Introduction
Article section 1 of 15.  Next

By Tarakad S Ramachandran MD and Arun Ramachandran MD

Syncope is also known as or subsumes Stokes-Adams attack. –ed

Syncope can be defined as transient loss of consciousness with loss of postural tone. To start with, affected individuals tend to exhibit unclear thinking, followed by fixation of the eyes in the midline and a “frozen” appearance. Narrowing of the field of vision and loss of color vision (graying out) occur, followed by complete loss of vision, loss of consciousness, turning up of the eyeballs, and, when severe, myoclonic jerks. Although the treatment of neurologic or cardiac syncope aims at the underlying cause, the primary treatment of neurovascular syncope consists of patient education and instruction in reasonable precautions.

Key Points

  • Syncope is a prevalent disorder, accounting for 3% to 5% of emergency department visits and 1% to 3% of hospital admissions.
  • Syncope may be confused with seizure, cryptogenic drop attacks, migraine, basilar thrombosis, or metabolic disturbances.
  • Unlike true episodes of syncope, episodes of pseudosyncope are not associated with compromised cerebral circulation.
  • In addition to a predisposition to fainting spells, a significant portion of children with breath-holding spells have concentration problems.
  • The 2nd Consensus Committee on Bradada Syndrome recommends an implantable cardioverter-defibrillator in all patients with syncope without a "clear extracardiac cause."

In This Article

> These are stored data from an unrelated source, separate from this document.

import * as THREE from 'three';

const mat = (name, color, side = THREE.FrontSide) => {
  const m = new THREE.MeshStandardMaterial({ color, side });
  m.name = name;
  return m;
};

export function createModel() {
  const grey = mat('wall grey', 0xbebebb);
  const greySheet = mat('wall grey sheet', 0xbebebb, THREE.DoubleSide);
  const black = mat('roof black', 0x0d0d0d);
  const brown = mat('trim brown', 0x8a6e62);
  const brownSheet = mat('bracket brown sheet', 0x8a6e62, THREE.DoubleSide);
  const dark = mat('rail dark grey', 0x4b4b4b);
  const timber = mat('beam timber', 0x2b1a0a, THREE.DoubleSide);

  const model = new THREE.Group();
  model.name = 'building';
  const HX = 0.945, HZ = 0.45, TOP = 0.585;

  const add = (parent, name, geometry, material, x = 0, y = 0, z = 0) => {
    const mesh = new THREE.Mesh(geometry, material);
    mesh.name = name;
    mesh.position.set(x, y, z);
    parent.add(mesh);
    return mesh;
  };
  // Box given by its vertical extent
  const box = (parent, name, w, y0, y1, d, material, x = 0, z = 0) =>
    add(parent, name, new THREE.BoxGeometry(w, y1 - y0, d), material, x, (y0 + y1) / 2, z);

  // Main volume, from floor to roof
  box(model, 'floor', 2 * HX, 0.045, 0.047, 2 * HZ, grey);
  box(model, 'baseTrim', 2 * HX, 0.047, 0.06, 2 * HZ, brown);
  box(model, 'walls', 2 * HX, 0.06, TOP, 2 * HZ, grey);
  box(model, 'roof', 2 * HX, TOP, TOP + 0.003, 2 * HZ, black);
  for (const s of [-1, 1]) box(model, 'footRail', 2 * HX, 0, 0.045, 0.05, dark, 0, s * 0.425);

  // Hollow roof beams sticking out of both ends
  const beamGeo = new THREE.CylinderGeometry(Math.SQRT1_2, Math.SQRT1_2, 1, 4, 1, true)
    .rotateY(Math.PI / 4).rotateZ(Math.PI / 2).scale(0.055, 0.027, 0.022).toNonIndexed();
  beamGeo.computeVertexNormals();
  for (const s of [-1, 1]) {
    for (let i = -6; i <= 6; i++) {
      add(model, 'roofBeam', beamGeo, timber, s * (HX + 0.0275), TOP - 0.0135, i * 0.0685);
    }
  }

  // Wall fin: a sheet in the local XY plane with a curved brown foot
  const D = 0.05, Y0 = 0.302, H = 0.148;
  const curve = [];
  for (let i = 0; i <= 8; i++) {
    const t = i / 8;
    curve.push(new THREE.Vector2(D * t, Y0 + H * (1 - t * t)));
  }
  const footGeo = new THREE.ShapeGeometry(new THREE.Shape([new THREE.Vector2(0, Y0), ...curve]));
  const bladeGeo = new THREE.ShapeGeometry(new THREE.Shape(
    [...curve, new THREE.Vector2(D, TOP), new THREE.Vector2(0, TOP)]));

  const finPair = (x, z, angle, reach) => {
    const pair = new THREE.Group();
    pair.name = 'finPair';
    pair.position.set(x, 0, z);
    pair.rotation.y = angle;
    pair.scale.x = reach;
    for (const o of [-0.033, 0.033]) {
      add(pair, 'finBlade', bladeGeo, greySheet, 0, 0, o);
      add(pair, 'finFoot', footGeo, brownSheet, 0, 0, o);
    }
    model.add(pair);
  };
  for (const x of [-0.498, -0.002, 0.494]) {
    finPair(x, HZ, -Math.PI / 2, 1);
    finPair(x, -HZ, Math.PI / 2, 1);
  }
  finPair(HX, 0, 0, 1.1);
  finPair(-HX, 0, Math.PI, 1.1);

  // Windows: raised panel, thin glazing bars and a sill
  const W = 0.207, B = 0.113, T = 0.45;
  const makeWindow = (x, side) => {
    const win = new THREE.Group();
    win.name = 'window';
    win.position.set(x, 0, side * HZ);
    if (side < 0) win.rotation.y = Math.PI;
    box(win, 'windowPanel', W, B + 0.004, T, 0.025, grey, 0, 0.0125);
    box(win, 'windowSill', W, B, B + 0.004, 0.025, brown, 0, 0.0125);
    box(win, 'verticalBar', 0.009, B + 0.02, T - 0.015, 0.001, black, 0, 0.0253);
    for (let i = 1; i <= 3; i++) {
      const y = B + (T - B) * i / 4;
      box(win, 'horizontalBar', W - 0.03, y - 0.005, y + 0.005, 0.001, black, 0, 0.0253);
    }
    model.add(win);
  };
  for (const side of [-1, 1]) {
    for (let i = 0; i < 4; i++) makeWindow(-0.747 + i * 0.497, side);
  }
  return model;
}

Introduction
Historical note and nomenclature
Clinical manifestations
Clinical vignette
Etiology
Pathogenesis and pathophysiology
Epidemiology
Differential diagnosis
Diagnostic workup
Prognosis and complications
Management
Pregnancy
Anesthesia
References cited
Contributors